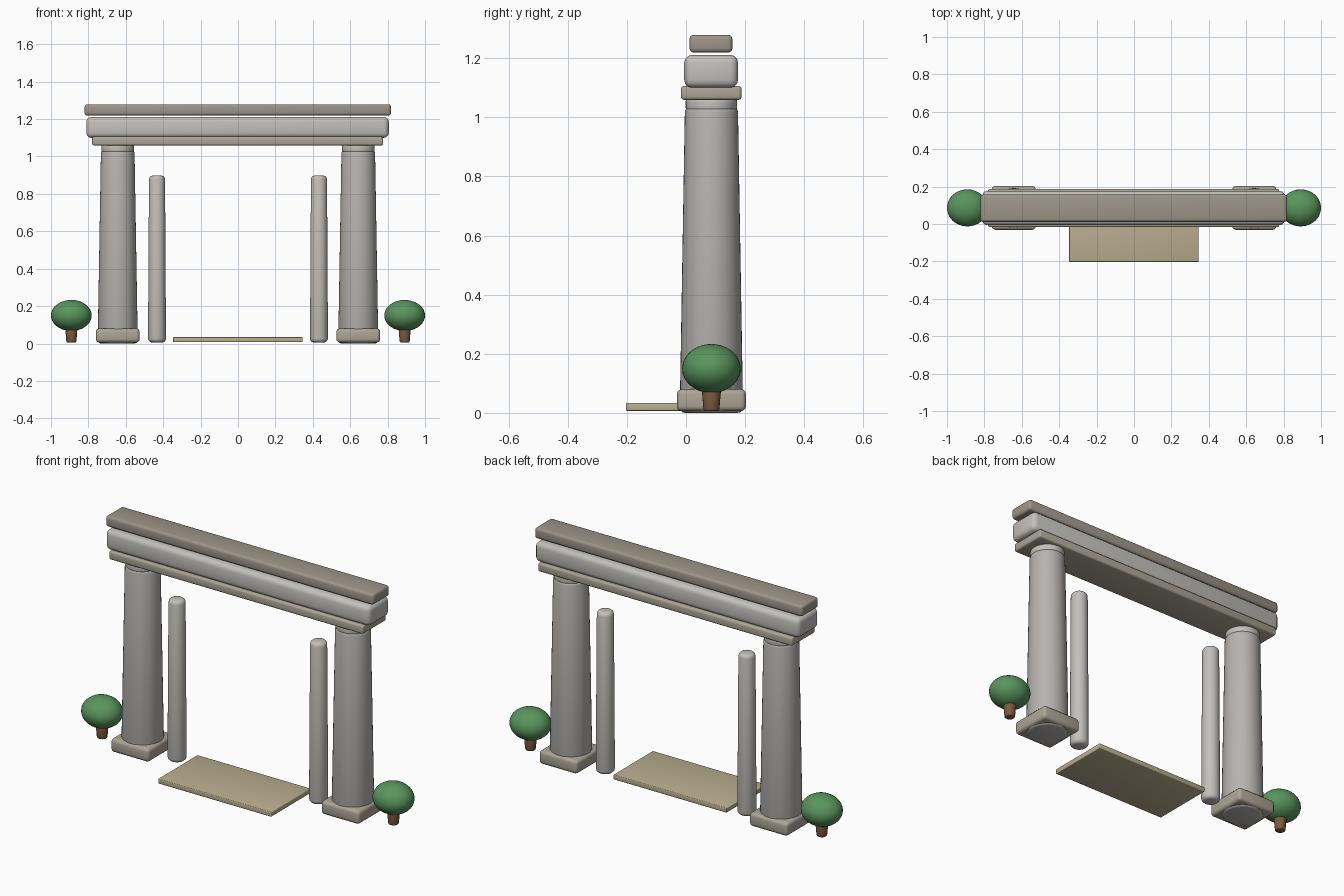
import bpy, bmesh, math

if "Cube" in bpy.data.objects:
    bpy.data.objects.remove(bpy.data.objects["Cube"])

YC = 0.086  # shared depth centre of the gateway


def material(name, rgb):
    m = bpy.data.materials.new(name)
    m.diffuse_color = (*rgb, 1)
    m.use_nodes = True
    m.node_tree.nodes["Principled BSDF"].inputs["Base Color"].default_value = m.diffuse_color
    return m


STONE = material("pale_stone", (0.55, 0.53, 0.50))
SHAFT = material("shaft_stone", (0.47, 0.45, 0.43))
TAN = material("tan_stone", (0.42, 0.38, 0.30))
BROWN = material("weathered_stone", (0.34, 0.30, 0.25))
SAND = material("sand_slab", (0.50, 0.43, 0.28))
LEAF = material("leaf", (0.10, 0.30, 0.11))
BARK = material("bark", (0.20, 0.10, 0.05))


def finish(bm, name, mat, angle=35):
    me = bpy.data.meshes.new(name)
    bmesh.ops.recalc_face_normals(bm, faces=bm.faces)
    bm.to_mesh(me)
    bm.free()
    ob = bpy.data.objects.new(name, me)
    bpy.context.collection.objects.link(ob)
    me.materials.append(mat)
    bpy.ops.object.select_all(action='DESELECT')
    ob.select_set(True)
    bpy.context.view_layer.objects.active = ob
    bpy.ops.object.shade_smooth_by_angle(angle=math.radians(angle))
    return ob


def box(name, lo, hi, bevel, mat):
    """Round-edged block between two corners."""
    bm = bmesh.new()
    bmesh.ops.create_cube(bm, size=1)
    for v in bm.verts:
        v.co = [(a + b) / 2 + c * (b - a) for a, b, c in zip(lo, hi, v.co)]
    bmesh.ops.bevel(bm, geom=bm.edges[:], offset=bevel, segments=3,
                    profile=0.5, affect='EDGES')
    return finish(bm, name, mat)


def lathe(name, x, profile, mat, n=40):
    """Turned solid from (radius, height) points, capped at both ends."""
    bm = bmesh.new()
    rings = [[bm.verts.new((x + r * math.cos(2 * math.pi * i / n),
                            YC + r * math.sin(2 * math.pi * i / n), z))
              for i in range(n)] for r, z in profile]
    for a, b in zip(rings, rings[1:]):
        for i in range(n):
            j = (i + 1) % n
            bm.faces.new((a[i], a[j], b[j], b[i]))
    bm.faces.new(rings[0][::-1])
    bm.faces.new(rings[-1])
    return finish(bm, name, mat)


def rod(r0, r1, z0, z1, b):
    """Profile of a tapered rod with rounded ends."""
    arc = [math.radians(d) for d in (0, 30, 60, 90)]
    low = [(r0 - b + b * math.sin(t), z0 + b - b * math.cos(t)) for t in arc]
    top = [(r1 - b + b * math.cos(t), z1 - b + b * math.sin(t)) for t in arc]
    return low + top


for side, s in (("left", -1), ("right", 1)):
    # columns: plinth, tapered shaft, neck ring
    cx = s * 0.643
    box(f"{side}_column_base", (cx - 0.117, YC - 0.117, 0.006),
        (cx + 0.117, YC + 0.117, 0.08), 0.017, TAN)
    lathe(f"{side}_column_shaft", cx, rod(0.107, 0.09, 0.0, 1.035, 0.018), SHAFT)
    lathe(f"{side}_column_neck", cx, rod(0.087, 0.087, 1.02, 1.066, 0.012), STONE)
    # slim door posts
    lathe(f"{side}_door_post", s * 0.433, rod(0.048, 0.043, 0.006, 0.898, 0.02), STONE, 32)
    # shrubs
    tx = s * 0.891
    lathe(f"{side}_shrub_trunk", tx, rod(0.027, 0.033, 0.006, 0.09, 0.007), BARK, 20)
    bm = bmesh.new()
    bmesh.ops.create_uvsphere(bm, u_segments=32, v_segments=18, radius=1)
    bmesh.ops.scale(bm, verts=bm.verts, vec=(0.109, 0.099, 0.083))
    bmesh.ops.translate(bm, verts=bm.verts, vec=(tx, YC, 0.15))
    finish(bm, f"{side}_shrub_crown", LEAF)

# lintel: three stacked beams
box("lintel_soffit", (-0.78, -0.017, 1.059), (0.776, 0.188, 1.106), 0.01, TAN)
box("lintel_frieze", (-0.811, -0.006, 1.1), (0.806, 0.176, 1.211), 0.026, STONE)
box("lintel_cornice", (-0.82, 0.012, 1.219), (0.818, 0.157, 1.279), 0.014, BROWN)

# threshold slab
box("threshold_slab", (-0.347, -0.203, 0.007), (0.345, 0.142, 0.034), 0.004, SAND)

**Aim of the task:**
Copy each line of the records that has "radius" in it.

**Problem solution:**
    """Turned solid from (radius, height) points, capped at both ends."""
    bmesh.ops.create_uvsphere(bm, u_segments=32, v_segments=18, radius=1)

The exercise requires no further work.